There’s a dark side to internationalization
Internationalization is high on the agendas of Dutch universities. But there’s a dark side to the blurring of national boundaries, politicians warn. The ‘brain drain’ from countries with lower quality of higher education may put too much pressure on higher education in the Netherlands.
With students and academics becoming increasingly ‘mobile’, national boundaries are fading. During a meeting in Gothenburg last month, the European Commission discussed its ambitious plans to establish a bureaucracy-free European universities’ network. By 2025, there will be no more administrative obstacles in the way of university partnerships, study abroad programs and scholarly exchange.

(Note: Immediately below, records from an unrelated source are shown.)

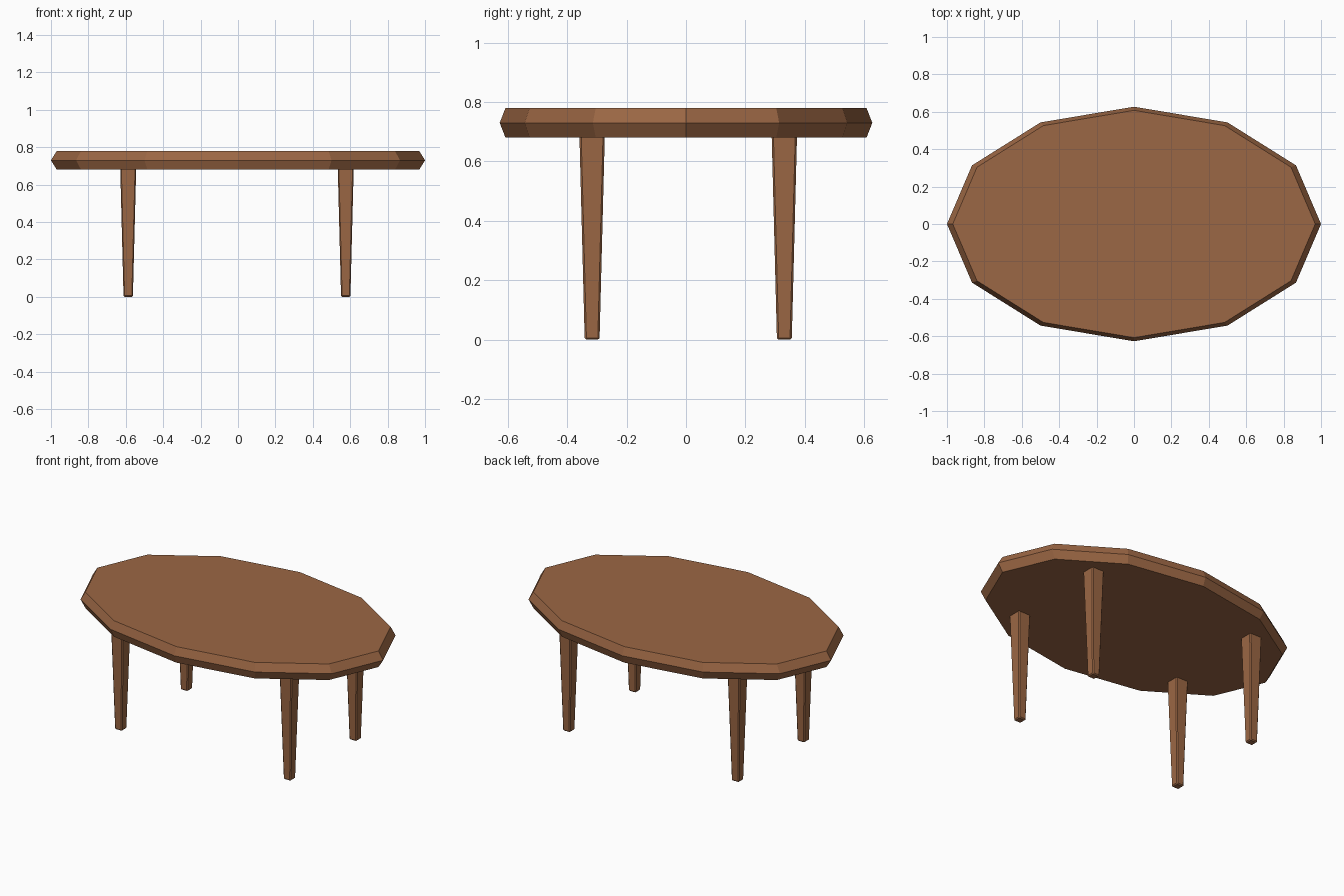
import bpy, bmesh
from math import cos, sin, pi

if "Cube" in bpy.data.objects:
    bpy.data.objects.remove(bpy.data.objects["Cube"])

wood = bpy.data.materials.new("brown_wood")
wood.diffuse_color = (0.33, 0.135, 0.058, 1)
wood.use_nodes = True
wood.node_tree.nodes["Principled BSDF"].inputs["Base Color"].default_value = wood.diffuse_color


def add_object(name, bm):
    bmesh.ops.recalc_face_normals(bm, faces=bm.faces)
    mesh = bpy.data.meshes.new(name)
    bm.to_mesh(mesh)
    bm.free()
    mesh.materials.append(wood)
    obj = bpy.data.objects.new(name, mesh)
    bpy.context.collection.objects.link(obj)
    return obj


# Twelve-sided oval top with a pointed edge profile
SIDES = 12
bm = bmesh.new()
rings = []
for scale, z in ((0.969, 0.68), (1.0, 0.73), (0.969, 0.78)):
    rings.append([bm.verts.new((scale * cos(2 * pi * i / SIDES),
                                0.627 * scale * sin(2 * pi * i / SIDES), z))
                  for i in range(SIDES)])
for low, high in zip(rings, rings[1:]):
    for i in range(SIDES):
        j = (i + 1) % SIDES
        bm.faces.new((low[i], low[j], high[j], high[i]))
bm.faces.new(rings[0][::-1])
bm.faces.new(rings[-1])
add_object("table_top", bm)


# Tapered square legs with small chamfers
def add_leg(name, x, y):
    bm = bmesh.new()
    bmesh.ops.create_cube(bm, size=1)
    for v in bm.verts:
        half, z = (0.043, 0.70) if v.co.z > 0 else (0.025, 0.0)
        v.co = (2 * half * v.co.x, 2 * half * v.co.y, z)
    bmesh.ops.bevel(bm, geom=bm.edges[:], offset=0.006, segments=1,
                    affect='EDGES', profile=0.5)
    add_object(name, bm).location = (x, y, 0)


for end, y in (("front", -0.316), ("back", 0.331)):
    for side, x in (("left", -0.587), ("right", 0.576)):
        add_leg(f"{end}_{side}_leg", x, y)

While European universities are readily strengthening their ties, Dutch politicians worry that far-reaching internationalization may be too much of a good thing. Ingrid van Engelshoven (D66), minister for Education, Culture and Science, is not in favor of the establishment of a ‘European Education Area’ by 2025. She fears that Dutch higher education will suffer.
In an official statement on behalf of the Dutch government, Van Engelshoven writes that she fully supports existing programs that promote mobilty (such as the Erasmus+ program), but that she sees no point in the establishment of a new European universities’ network. Existing programs are sufficient to foster and strengthen partnerships between universities, Van Engelshoven argues. Creating an entirely new institutional network of European universities would be ‘undesirable’.
Rather than promoting the influx of students from countries where higher education is of lower quality than in the Netherlands, the Dutch government believes in the benefits of national educational reforms: ‘The Netherlands has an interest in reforms within poorly performing educational systems, in order to avoid imbalanced mobility with excessive pressure on our own educational facilities, ‘brain drain’ in countries of origin, and economic divergence on the long term.’
‘Truly European’ universities?
If it’s up to the European Commission, the future will bring ’truly European universities’. It envisions an open Europe, in which ‘learning, studying and doing research would not be hampered by borders’. But according to the Dutch government, not all countries will benefit from such a scenario. In her letter, minister Van Engelshoven provides a clear warning: the European enthusiasm for internationalization should be accompanied by some caution.